Exercise instructions: Wherever the word "name" appears in a line of the data, that line should be copied.

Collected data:
----------

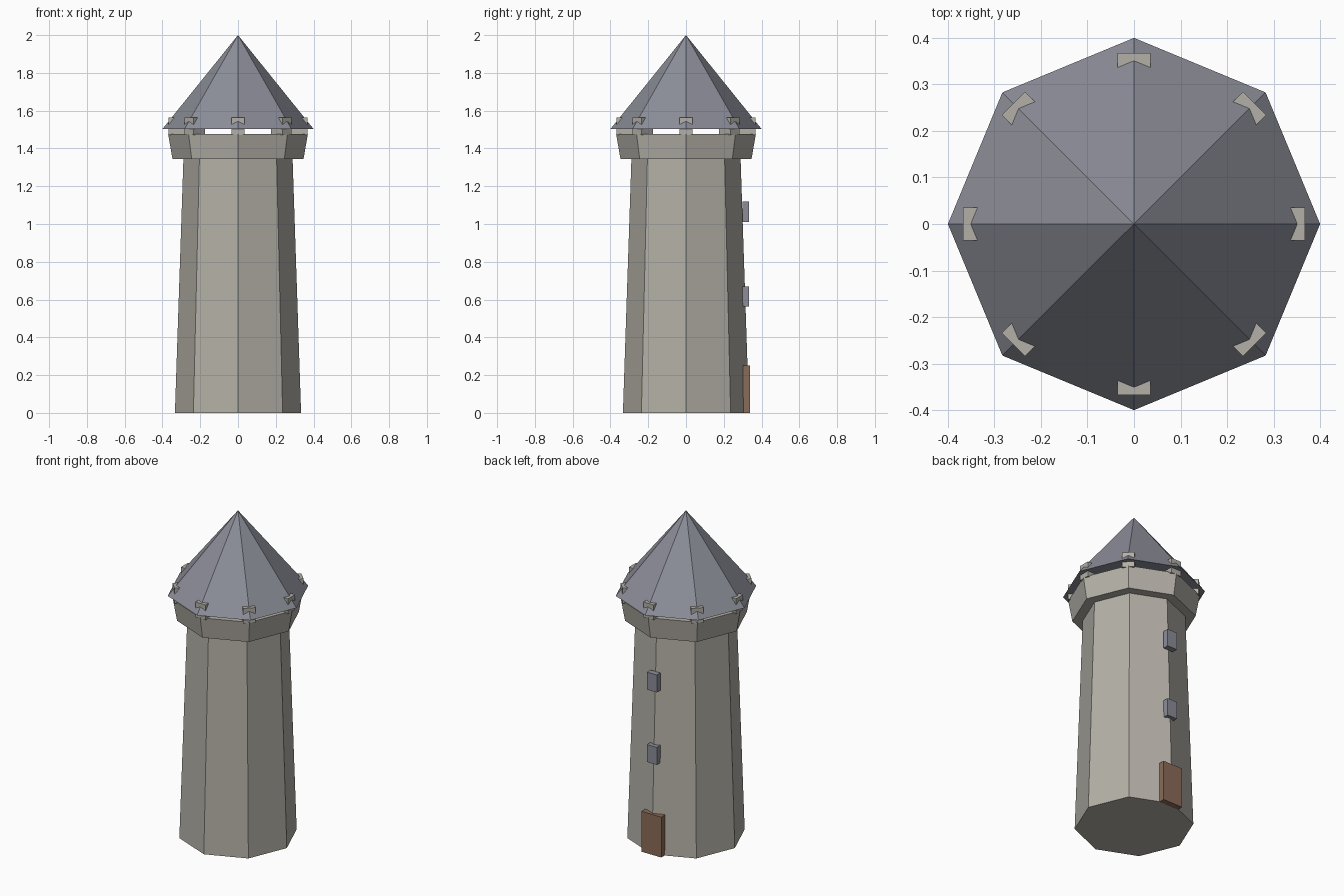
import bpy, bmesh, math
from mathutils import Matrix

if "Cube" in bpy.data.objects:
    bpy.data.objects.remove(bpy.data.objects["Cube"])


def material(name, rgb):
    m = bpy.data.materials.new(name)
    m.diffuse_color = (*rgb, 1)
    m.use_nodes = True
    m.node_tree.nodes["Principled BSDF"].inputs["Base Color"].default_value = m.diffuse_color
    return m


stone = material("stone", (0.456, 0.434, 0.386))
slate = material("slate", (0.262, 0.270, 0.314))
wood = material("wood", (0.254, 0.150, 0.098))


def finish(name, bm, mat):
    me = bpy.data.meshes.new(name)
    bm.to_mesh(me)
    bm.free()
    me.materials.append(mat)
    ob = bpy.data.objects.new(name, me)
    bpy.context.collection.objects.link(ob)
    return ob


def octagon(name, r0, r1, z0, z1, mat):
    """Eight-sided frustum with corners on the x and y axes."""
    bm = bmesh.new()
    rings = [[bm.verts.new((r * math.cos(i * math.pi / 4), r * math.sin(i * math.pi / 4), z))
              for i in range(8)] for r, z in ((r0, z0), (r1, z1)) if r > 0]
    bm.faces.new(rings[0][::-1])
    if r1 > 0:
        bm.faces.new(rings[1])
    else:
        tip = bm.verts.new((0, 0, z1))
    for i in range(8):
        j = (i + 1) % 8
        a, b = rings[0][i], rings[0][j]
        bm.faces.new((a, b, rings[1][j], rings[1][i]) if r1 > 0 else (a, b, tip))
    return finish(name, bm, mat)


def box(name, lo, hi, mat, angle=0):
    bm = bmesh.new()
    bmesh.ops.create_cube(bm, size=1)
    for v in bm.verts:
        v.co = [(l + h) / 2 + c * (h - l) for l, h, c in zip(lo, hi, v.co)]
    bm.transform(Matrix.Rotation(angle, 4, 'Z'))
    return finish(name, bm, mat)


# Tapered shaft, flared parapet and pointed roof
octagon("tower_shaft", 0.334, 0.289, 0, 1.345, stone)
octagon("parapet", 0.347, 0.37, 1.345, 1.477, stone)
octagon("roof", 0.4, 0, 1.503, 2, slate)

# Battlement blocks at the corners, poking through the roof edge
for i in range(8):
    box(f"battlement_{i + 1}", (0.283, -0.035, 1.47), (0.367, 0.035, 1.564), stone, i * math.pi / 4)

# Door and windows on the back corner
box("door", (-0.068, 0.302, 0), (0.068, 0.339, 0.25), wood)
for name, z in (("lower_window", 0.562), ("upper_window", 1.01)):
    box(name, (-0.034, 0.299, z), (0.034, 0.334, z + 0.108), slate)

----------

Finished exercise:
def material(name, rgb):
    m = bpy.data.materials.new(name)
def finish(name, bm, mat):
    me = bpy.data.meshes.new(name)
    ob = bpy.data.objects.new(name, me)
def octagon(name, r0, r1, z0, z1, mat):
    return finish(name, bm, mat)
def box(name, lo, hi, mat, angle=0):
    return finish(name, bm, mat)
for name, z in (("lower_window", 0.562), ("upper_window", 1.01)):
    box(name, (-0.034, 0.299, z), (0.034, 0.334, z + 0.108), slate)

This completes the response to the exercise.